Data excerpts
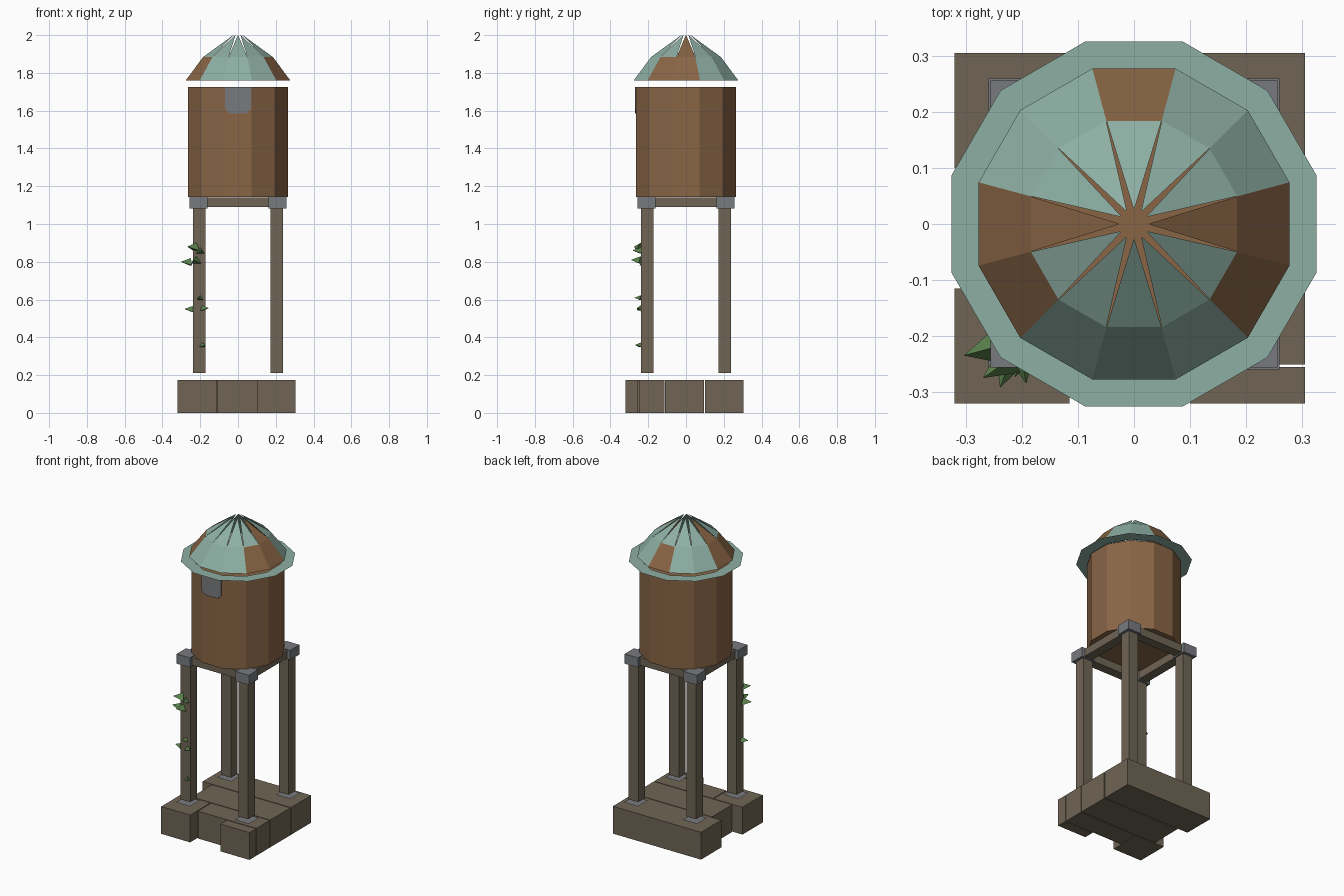
import bpy, bmesh
from math import sin, cos, pi, radians
from mathutils import Vector

if "Cube" in bpy.data.objects:
    bpy.data.objects.remove(bpy.data.objects["Cube"])


def material(name, color):
    m = bpy.data.materials.new(name)
    m.use_nodes = True
    m.diffuse_color = (*color, 1)
    m.node_tree.nodes["Principled BSDF"].inputs["Base Color"].default_value = (*color, 1)
    return m


RUST = material("rust_brown", (0.25, 0.13, 0.06))
TEAL = material("pale_teal", (0.27, 0.43, 0.37))
WOOD = material("grey_wood", (0.16, 0.13, 0.09))
STEEL = material("steel_grey", (0.19, 0.195, 0.21))
LEAF = material("leaf_green", (0.10, 0.22, 0.07))


def mesh_object(name, verts, faces, *mats, indices=None):
    me = bpy.data.meshes.new(name)
    me.from_pydata(verts, [], faces)
    for m in mats:
        me.materials.append(m)
    for p, i in zip(me.polygons, indices or []):
        p.material_index = i
    ob = bpy.data.objects.new(name, me)
    bpy.context.collection.objects.link(ob)
    return ob


def box(name, x0, x1, y0, y1, z0, z1, mat):
    bm = bmesh.new()
    bmesh.ops.create_cube(bm, size=1)
    for v in bm.verts:
        v.co = Vector(((x0 + x1) / 2 + v.co.x * (x1 - x0),
                       (y0 + y1) / 2 + v.co.y * (y1 - y0),
                       (z0 + z1) / 2 + v.co.z * (z1 - z0)))
    ob = mesh_object(name, [], [], mat)
    bm.to_mesh(ob.data)
    bm.free()
    return ob


def ring_points(apothem, z, n=12):
    r = apothem / cos(pi / n)
    return [(r * cos(a), r * sin(a), z) for a in (2 * pi * (i - 0.5) / n for i in range(n))]


# Timber foundation blocks
blocks = {"back_block": (-.32, .305, .1, .305), "middle_block": (-.25, .305, -.11, .095),
          "front_left_block": (-.32, -.115, -.32, -.115),
          "front_block": (-.11, .305, -.25, -.115),
          "front_corner_block": (.1, .305, -.32, -.255)}
for name, b in blocks.items():
    box(name, *b, 0, .175, WOOD)

# Legs with foot plates and corner brackets
for sx, side in ((-1, "right"), (1, "left")):
    for sy, end in ((-1, "front"), (1, "back")):
        x, y = sx * .205, sy * .205
        tag = f"{end}_{side}"
        box(tag + "_leg", x - .034, x + .034, y - .034, y + .034, .212, 1.1, WOOD)
        x, y, h = sx * .209, sy * .209, .05
        mesh_object(tag + "_foot_plate", [(x - h, y - h, .195), (x + h, y - h, .195),
                                          (x + h, y + h, .195), (x - h, y + h, .195)],
                    [(0, 1, 2, 3)], STEEL)
        h = .047
        box(tag + "_bracket", x - h, x + h, y - h, y + h, 1.083, 1.145, STEEL)

# Beams under the tank
for s, a, b in ((-1, "front", "right"), (1, "back", "left")):
    c = s * .205
    box(a + "_beam", -.17, .17, c - .03, c + .03, 1.09, 1.14, WOOD)
    box(b + "_beam", c - .03, c + .03, -.17, .17, 1.09, 1.14, WOOD)

# Tank
n = 12
sides = [(i, (i + 1) % n, n + (i + 1) % n, n + i) for i in range(n)]
mesh_object("tank", ring_points(.264, 1.143) + ring_points(.264, 1.725),
            sides + [tuple(reversed(range(n))), tuple(range(n, 2 * n))], RUST)

# Steel patch on the tank front
outline = [(-.068, 1.725), (-.068, 1.61), (-.045, 1.585), (.045, 1.585), (.068, 1.61), (.068, 1.725)]
k = len(outline)
mesh_object("tank_patch", [(x, -.271, z) for x, z in outline] + [(x, -.263, z) for x, z in outline],
            [tuple(range(k)), tuple(reversed(range(k, 2 * k)))]
            + [(i, k + i, k + (i + 1) % k, (i + 1) % k) for i in range(k)], STEEL)

# Flat eave ring
mesh_object("eave_ring", ring_points(.255, 1.735) + ring_points(.325, 1.735),
            [tuple(reversed(f)) for f in sides], TEAL)

# Lower roof panels, some of them bare
bare_low = {0, 3, 6, 7, 11}
bare_high = {0, 6}
mesh_object("lower_roof", ring_points(.277, 1.76) + ring_points(.184, 1.885), sides, TEAL, RUST,
            indices=[int(i in bare_low) for i in range(n)])

# Upper roof panels, tapering to points with open slots between
verts, faces = [], []
for i in range(n):
    a = radians(30 * i)
    out, tan = Vector((cos(a), sin(a), 0)), Vector((-sin(a), cos(a), 0))
    for r, w, z in ((.184, -.049, 1.885), (.184, .049, 1.885), (.028, .001, 2), (.028, -.001, 2)):
        verts.append(out * r + tan * w + Vector((0, 0, z)))
    faces.append(tuple(range(4 * i, 4 * i + 4)))
mesh_object("upper_roof", verts, faces, TEAL, RUST, indices=[int(i in bare_high) for i in range(n)])

# Folded leaves climbing the front right leg: x, y, z, heading, length
leaves = [(-.25, -.22, .80, 195, .055), (-.22, -.24, .81, 250, .055),
          (-.22, -.24, .88, 215, .06), (-.20, -.24, .86, 280, .045),
          (-.24, -.22, .55, 190, .045), (-.19, -.24, .555, 330, .04),
          (-.20, -.24, .61, 250, .035), (-.19, -.24, .36, 300, .035)]
verts, faces = [], []
for x, y, z, ang, size in leaves:
    a = radians(ang)
    out, tan = Vector((cos(a), sin(a), 0)), Vector((-sin(a), cos(a), 0))
    c, up, b = Vector((x, y, z)), Vector((0, 0, size * .35)), len(verts)
    verts += [c + up, c + tan * size * .5 - up, c - tan * size * .5 - up, c + out * size]
    faces += [(b, b + 3, b + 1), (b, b + 2, b + 3), (b + 1, b + 3, b + 2)]
mesh_object("leaves", verts, faces, LEAF)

▶ [Your goal] What is needed is a word-for-word copy of the lines from the start of the data to the line with "m.diffuse_color = (*color, 1)", inclusive, with no pictures in it.

▶ [Task solution]
import bpy, bmesh
from math import sin, cos, pi, radians
from mathutils import Vector

if "Cube" in bpy.data.objects:
    bpy.data.objects.remove(bpy.data.objects["Cube"])


def material(name, color):
    m = bpy.data.materials.new(name)
    m.use_nodes = True
    m.diffuse_color = (*color, 1)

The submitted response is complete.